|The Hamilton Conservation Authority (HCA) is advising that Lake Ontario water levels continue to be significantly above normal, due to record inflows from Lake Erie and continuing flooding in the St. Lawrence River. Although there are no observations, reports, or expectations of significant shoreline flooding or erosion at this time, localized flooding has been reported of low-lying sections of the Desjardin Recreation Trail and Cootes Paradise. In addition, localized flooding of low-lying sections and/or localized shoreline erosion has been reported along waterfront trails in the Confederation Park and Beach Blvd areas. |
According to International Lake Ontario – St. Lawrence River Board information, Lake Ontario water levels are expected to continue to rise over the next 2 - 3 weeks.
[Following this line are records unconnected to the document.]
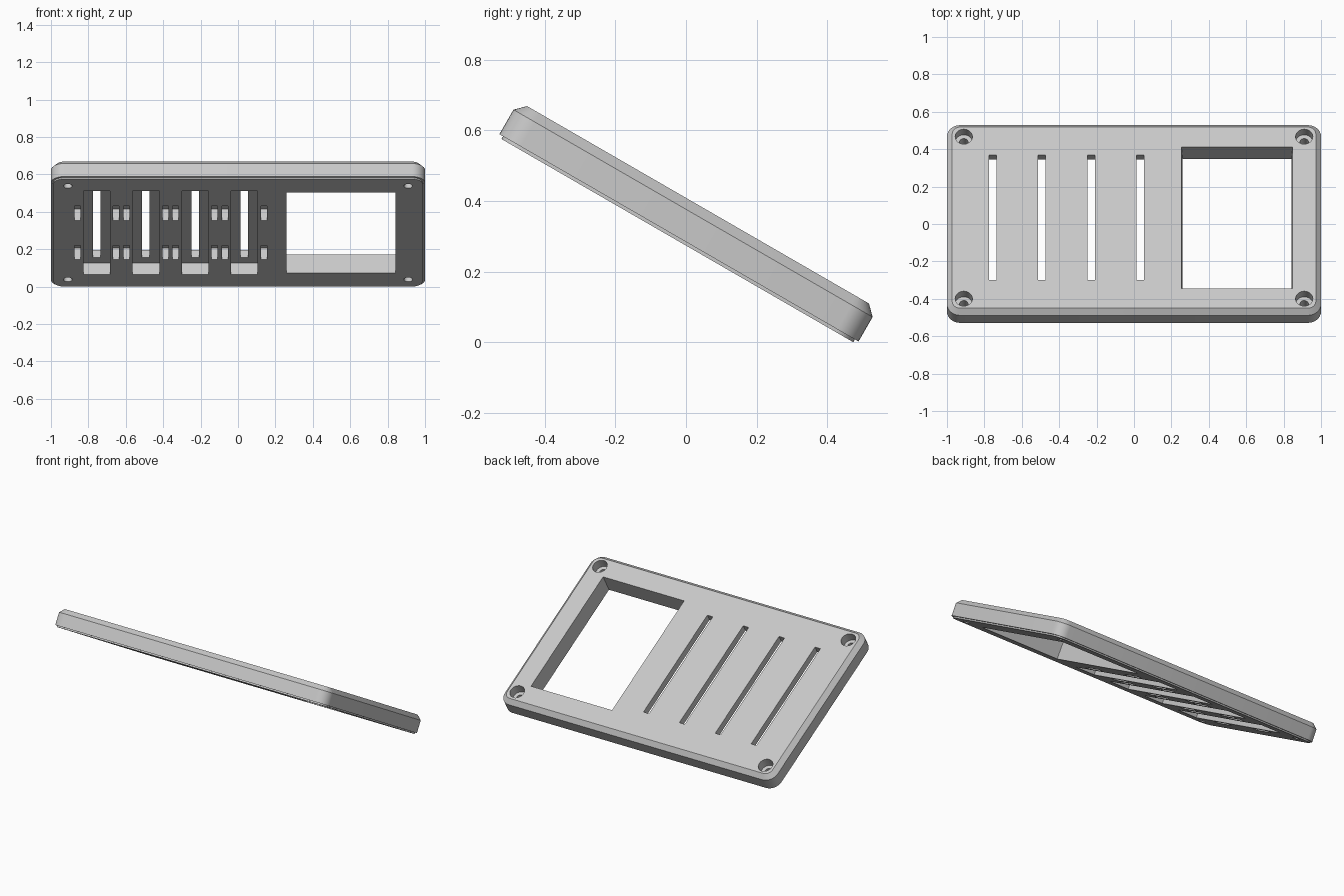
import bpy, bmesh, math
from mathutils import Matrix, Vector

if "Cube" in bpy.data.objects:
    bpy.data.objects.remove(bpy.data.objects["Cube"])

# Panel dimensions, built flat and tilted at the end
HALF_X, HALF_Y, THICK = 1.0, 0.587, 0.117
LIP, CHAMFER, RADIUS = 0.009, 0.028, 0.07
TILT = math.radians(-30)
POCKET = 0.07
SLIDERS = [-0.755 + 0.263 * i for i in range(4)]

grey = bpy.data.materials.new("light_grey_plastic")
grey.use_nodes = True
grey.diffuse_color = (0.58, 0.58, 0.58, 1)
grey.node_tree.nodes["Principled BSDF"].inputs["Base Color"].default_value = (0.58, 0.58, 0.58, 1)


def make_object(name, bm):
    bmesh.ops.recalc_face_normals(bm, faces=bm.faces)
    mesh = bpy.data.meshes.new(name)
    bm.to_mesh(mesh)
    bm.free()
    mesh.materials.append(grey)
    obj = bpy.data.objects.new(name, mesh)
    bpy.context.collection.objects.link(obj)
    return obj


def rounded_ring(bm, inset, z, steps=8):
    """Rounded rectangle outline, offset inwards by inset."""
    verts = []
    for corner, (sx, sy) in enumerate([(1, 1), (-1, 1), (-1, -1), (1, -1)]):
        for i in range(steps + 1):
            a = math.pi / 2 * (corner + i / steps)
            r = RADIUS - inset
            verts.append(bm.verts.new((sx * (HALF_X - RADIUS) + r * math.cos(a),
                                       sy * (HALF_Y - RADIUS) + r * math.sin(a), z)))
    return verts


def box(bm, x, y, hx, hy, z0, z1, flare=0.0):
    """Box cutter; flare widens its top end."""
    rings = []
    for z, f in ((z0, 0), (z1, flare)):
        rings.append([bm.verts.new((x + sx * (hx + f), y + sy * (hy + f), z))
                      for sx, sy in ((1, 1), (-1, 1), (-1, -1), (1, -1))])
    bridge(bm, rings)


def bridge(bm, rings):
    for a, b in zip(rings, rings[1:]):
        n = len(a)
        for i in range(n):
            j = (i + 1) % n
            bm.faces.new((a[i], a[j], b[j], b[i]))
    bm.faces.new(rings[0][::-1])
    bm.faces.new(rings[-1])


def cylinder(bm, x, y, r, z0, z1):
    bmesh.ops.create_cone(bm, cap_ends=True, segments=32, radius1=r, radius2=r, depth=z1 - z0,
                          matrix=Matrix.Translation((x, y, (z0 + z1) / 2)))


# Rounded plate with a stepped underside and a chamfered top edge
bm = bmesh.new()
bridge(bm, [rounded_ring(bm, inset, z) for inset, z in (
    (0.012, 0), (0.012, LIP), (0, LIP), (0, THICK - CHAMFER), (CHAMFER, THICK))])
panel = make_object("control_panel", bm)

# Pockets: slider bodies, clip recesses and screw head counterbores
pockets = bmesh.new()
for x in SLIDERS:
    box(pockets, x, 0, 0.071, 0.446, -0.1, POCKET)
    for sx in (-1, 1):
        for sy in (-1, 1):
            box(pockets, x + sx * 0.104, sy * 0.209, 0.016, 0.075, -0.1, POCKET)

# Through cuts: display window, slider slots and screw holes
through = bmesh.new()
box(through, 0.551, 0, 0.291, 0.43, -0.001, THICK + 0.001, flare=0.006)
for x in SLIDERS:
    box(through, x, 0, 0.02, 0.386, -0.1, 0.3)
for sx in (-1, 1):
    for sy in (-1, 1):
        cylinder(pockets, sx * 0.91, sy * 0.5, 0.046, THICK - 0.06, 0.3)
        cylinder(through, sx * 0.91, sy * 0.5, 0.023, -0.1, 0.3)

bpy.context.view_layer.objects.active = panel
for name, cut in (("pocket_cutter", pockets), ("through_cutter", through)):
    cutter = make_object(name, cut)
    cutter.hide_render = True
    mod = panel.modifiers.new(name, 'BOOLEAN')
    mod.operation, mod.solver, mod.object = 'DIFFERENCE', 'EXACT', cutter
    bpy.ops.object.modifier_apply(modifier=mod.name)
    bpy.data.objects.remove(cutter)

# Tilt the panel, then centre it and stand it on the ground
panel.data.transform(Matrix.Rotation(TILT, 4, 'X'))
ys = [v.co.y for v in panel.data.vertices]
zs = [v.co.z for v in panel.data.vertices]
panel.data.transform(Matrix.Translation(Vector((0, -(min(ys) + max(ys)) / 2, -min(zs)))))

panel.select_set(True)
bpy.ops.object.shade_smooth_by_angle(angle=math.radians(25))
Peak Lake Ontario water levels over this period (assuming average rainfall for this time of year) are forecasted to reach similar levels to May 2017 record levels. In of itself, peak lake levels are not expected to cause significant shoreline flooding hazards, although continued localized flooding is expected in low-lying sections of waterfront trails, Desjardin Recreation Trail and Cootes Paradise which are susceptible to flooding at elevated Lake Ontario levels.
However, significant shoreline flooding and / or erosion hazards are possible in the coming weeks, if substantial storm surge and wave action occurs. Strong shore-bound winds occurring from the north, northeast, or east would pose the primary concern.
Based on current forecasts, no significant storm surge or wave action is expected over the next five days.
HCA wishes to remind residents to exercise caution near lakefront areas during this time, as high water levels and / or wave action may pose significant erosion, flooding and public safety hazards.
A close watch on shoreline and weather conditions is recommended. HCA staff continue to monitor Lake Ontario wind conditions and lake levels closely. Currently, the Lake Ontario water level is approximately 75.73 m IGLD85, which is about 70 cm above average for this time of year. For reference, this level is about 15 cm lower than the peak water level of 75.88 m recorded in May of 2017.
For additional reference, the HCA shoreline flooding hazard level used for planning and development review is 78.5 m (which includes a lake level of 76.00 m and 2.5 m of wave action). Lake Ontario water levels are expected to peak and begin to decline within the next few weeks, but will remain very high into the summer months.
This Watershed Conditions Statement (Flood Outlook) – Lake Ontario Shoreline is an update to the message issued May 3, 2019. This updated message is in effect until Friday, May 31, 2019, at which time it will either be updated or cancelled. HCA will issue updates prior to May 31 as warranted.
For further information or questions regarding this message, please contact:
Jonathan Bastien, Water Resources Engineering
905-525-2181 ext 138